The Foreign Intelligence Surveillance Court’s adverse ruling earlier this year delivered a major blow to U.S. spying operations, McConnell said, even as intelligence analysts were expressing growing alarm that the Al Qaeda terrorist network was regrouping.
“We found ourselves in a position of actually losing ground,” he said.
McConnell said the ruling came during a routine review of the program by the court, commonly known as the FISA court because it was created by the Foreign Intelligence Surveillance Act.
Initially, he said, one of the judges on the 11-member panel supported the government’s position and ruled that individual warrants were not needed to intercept communication between two people overseas whose e-mails or calls happened to travel through data networks inside the United States.
But in a subsequent review, a second judge took a different position.
“The second judge looked at the same data and said, ‘Well, wait a minute. I interpret the law, which is the FISA law, differently,’ ” McConnell said.
The decision meant that the government had to get a court order to trace calls or e-mails that traveled on networks inside the United States, even if the parties at both ends were overseas.
The government obtained a temporary stay allowing it to continue intercepting e-mails and phone calls without individual warrants through May 31, McConnell said, as he began sounding alarms on Capitol Hill that a key piece of the nation’s counter-terrorism capabilities was about to be crippled.
Those warnings fueled a frantic, end-of-summer push in Congress to rewrite laws passed three decades ago, after U.S. intelligence agencies had been caught spying on student groups and other domestic targets. The emergency legislation, which is set to expire in six months, allowed the government to resume its eavesdropping operations without individual warrants.
But the changes, and the hurried atmosphere in which they were adopted, have prompted many Democrats to express misgivings about the revisions. They have pledged to revisit the issue next month after Congress returns from its August recess.
In defending the wiretapping program, McConnell went further than any public official has in describing its scope and the extent to which it sweeps up communications of people within U.S. borders.
“There’s a sense that we’re doing massive data mining,” he said, referring to the practice of searching for suspicious content by combing through calling data surrendered by telephone companies. “In fact, what we’re doing is surgical. A telephone number is surgical.
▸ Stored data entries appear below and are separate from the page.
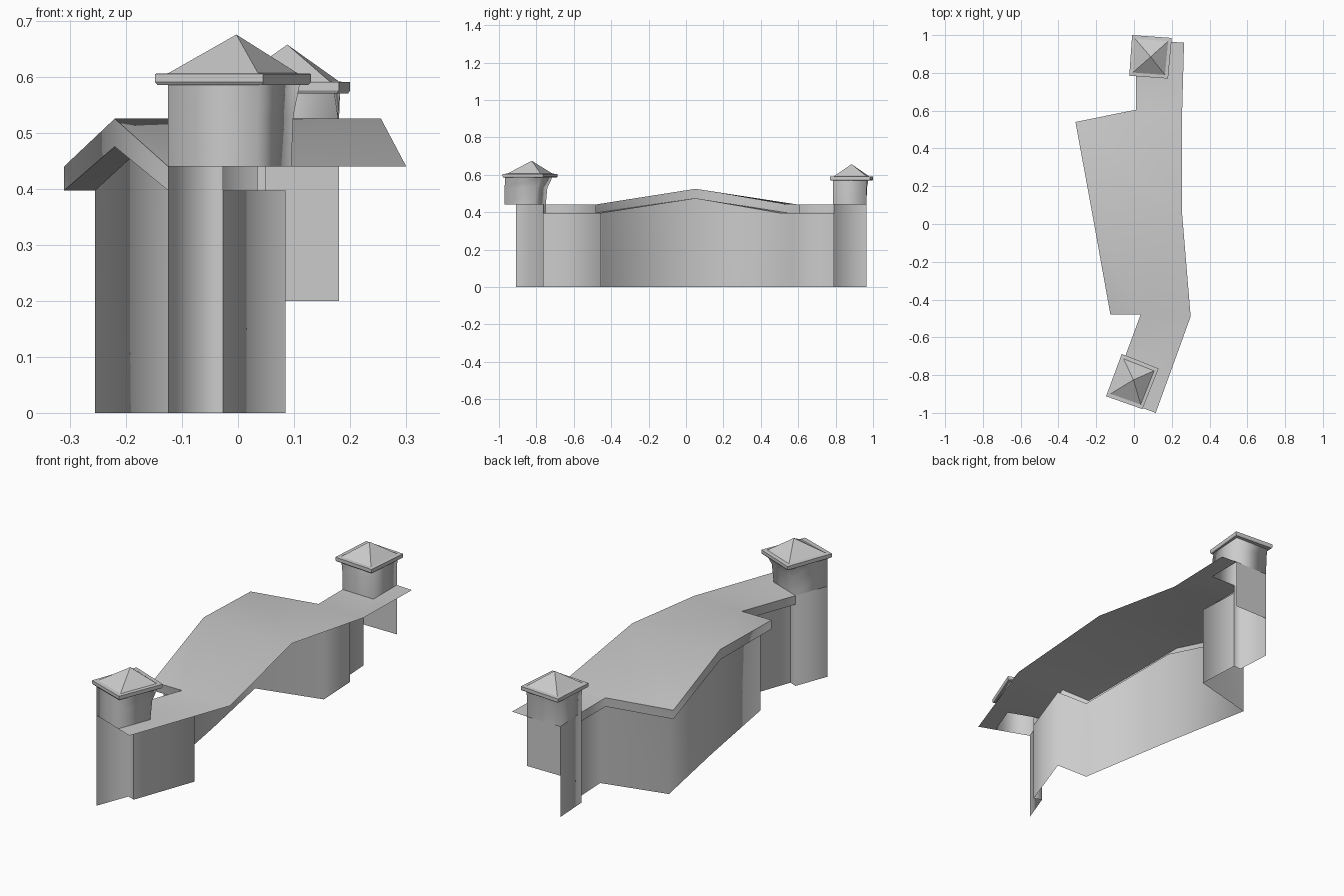
import bpy

if "Cube" in bpy.data.objects:
    bpy.data.objects.remove(bpy.data.objects["Cube"])

EAVE, RIDGE = 0.44, 0.525


def make(name, verts, faces, smooth=True):
    me = bpy.data.meshes.new(name)
    me.from_pydata(verts, [], faces)
    me.update()
    me.shade_smooth() if smooth else me.shade_flat()
    ob = bpy.data.objects.new(name, me)
    bpy.context.collection.objects.link(ob)
    return ob


def loft(name, rings, closed, smooth=True, cap_bottom=False, apex=None):
    """Skin a stack of equal-length point rings; optional base and apex."""
    n = len(rings[0])
    verts = [p for r in rings for p in r]
    faces = []
    for k in range(len(rings) - 1):
        for i in range(n if closed else n - 1):
            j = (i + 1) % n
            faces.append((k * n + i, k * n + j, (k + 1) * n + j, (k + 1) * n + i))
    if cap_bottom:
        faces.append(tuple(reversed(range(n))))
    if apex:
        top = (len(rings) - 1) * n
        verts.append(apex)
        faces += [(top + i, top + (i + 1) % n, len(verts) - 1) for i in range(n)]
    return make(name, verts, faces, smooth)


def at(pts, z):
    return [(x, y, z) for x, y in pts]


def inset(pts, f):
    cx = sum(p[0] for p in pts) / len(pts)
    cy = sum(p[1] for p in pts) / len(pts)
    return [(cx + (x - cx) * f, cy + (y - cy) * f) for x, y in pts]


# chimney footprints: left front, right front, right back, left back
front_base = [(-0.125, -0.91), (0.034, -0.97), (0.095, -0.81), (-0.065, -0.75)]
front_top = [(-0.125, -0.91), (0.036, -0.968), (0.11, -0.775), (-0.055, -0.715)]
front_cap = [(-0.148, -0.912), (0.045, -0.98), (0.13, -0.765), (-0.065, -0.688)]
back_base = [(0.01, 0.79), (0.18, 0.785), (0.18, 0.965), (0.0, 0.965)]
back_top = [(-0.003, 0.80), (0.172, 0.787), (0.182, 0.968), (0.0, 0.975)]
back_cap = [(-0.025, 0.785), (0.18, 0.77), (0.2, 0.985), (-0.01, 1.0)]

# left roof edge (eave), with the ridge end in the middle
edge = [(-0.065, -0.75, EAVE), (0.035, -0.48, EAVE), (-0.125, -0.48, EAVE),
        (-0.22, 0.05, RIDGE), (-0.31, 0.54, EAVE), (0.01, 0.605, EAVE),
        (0.01, 0.79, EAVE)]
# wall line under the eave
wall = [(-0.027, -0.765), (0.085, -0.455), (-0.085, -0.45), (-0.17, 0.05),
        (-0.255, 0.495), (0.06, 0.575), (0.05, 0.79)]

# roof sheet
right = [(0.115, -1.0, EAVE), (0.30, -0.49, EAVE), (0.255, 0.05, RIDGE),
         (0.255, 0.6, EAVE), (0.265, 0.96, EAVE)]
verts = edge + right + at(front_base[1:3], EAVE) + at(back_base[1:3], EAVE)
make("roof", verts, [
    (0, 13, 8, 1), (13, 12, 7, 8),           # front strip beside chimney
    (2, 1, 8, 9, 3), (3, 9, 10, 5, 4),       # two main slopes
    (5, 10, 14, 6), (10, 11, 15, 14)])       # back strip beside chimney

# fascia and soffit under the left edge
low = [(x, y, z - (0.05 if z > 0.5 else 0.043)) for x, y, z in edge]
wall_top = [(x, y, l[2]) for (x, y), l in zip(wall, low)]
loft("eave_fascia", [low, edge], False)
loft("eave_soffit", [wall_top, low], False)

# outer walls
loft("main_walls", [at(wall, 0), wall_top], False)

# chimney base walls, left side and short return to the main wall
front_run = [front_base[0], front_base[3], wall[0]]
back_run = [wall[-1], back_base[0], back_base[3]]
loft("front_chimney_wall", [at(front_run, 0), at(front_run, EAVE)], False)
loft("back_chimney_wall", [at(back_run, 0), at(back_run, EAVE)], False)

# half-height wall behind the back chimney
half = [back_base[3], back_base[2]]
loft("back_half_wall", [at(half, 0.2), at(half, EAVE)], False)

# chimney shafts and caps
for label, base, top, cap, z, tip in (
        ("front", front_base, front_top, front_cap, 0.585, (-0.003, -0.825, 0.675)),
        ("back", back_base, back_top, back_cap, 0.57, (0.088, 0.885, 0.657))):
    mid = [((3 * a + c) / 4, (3 * b + d) / 4) for (a, b), (c, d) in zip(base, top)]
    loft(label + "_chimney_shaft",
         [at(base, EAVE), at(mid, 0.53), at(top, z)], True)
    loft(label + "_chimney_cap",
         [at(inset(cap, 0.97), z), at(cap, z + 0.005), at(cap, z + 0.02),
          at(inset(cap, 0.83), z + 0.021)],
         True, smooth=False, cap_bottom=True, apex=tip)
So, if you know what number, you can select it out.”
McConnell’s statement suggests that the government, which has access to most major telecommunications networks inside the United States, pulls out for review only the contents connected to phone numbers that are already under suspicion for ties to terrorism or other foreign intelligence priorities.
Critics of the program have questioned whether that is indeed the case and what safeguards are protecting U.S. residents from abuse of privacy rights.
McConnell said the nation’s spy agencies obtained warrants any time they targeted someone inside U.S. borders. “It’s a manageable thing,” McConnell said. “On the U.S. persons side, it’s 100 or less.”
On the “foreign side,” he said, “it’s in the thousands.”
Because so many of these calls travel through networks in the United States, McConnell said, the FISA court ruling created a significant new burden: Putting together a FISA warrant required “about 200 man-hours to do one telephone number.”
McConnell said that he was generally satisfied with the revisions Congress passed but that he believed further changes were necessary to protect telecommunications companies from liability for sharing access to their networks with U.S. spy agencies -- particularly the National Security Agency, which eavesdrops on phone calls and e-mails around the globe.
McConnell rejected criticism that the Bush administration had used scare tactics to push for the FISA revisions or that he had misled congressional Democrats, who complained that he backed out of a deal on a more moderate legislative package.
Even as he disclosed new details about the espionage programs, McConnell made criticisms that the public debate has given Al Qaeda and other organizations insight into U.S. eavesdropping operations.
“The fact that we’re doing it this way means that some Americans are going to die,” he said. But because of the “claim, counterclaim, mistrust, suspicion” surrounding the program, he said, “the only way you could make any progress was to have this debate in an open way.”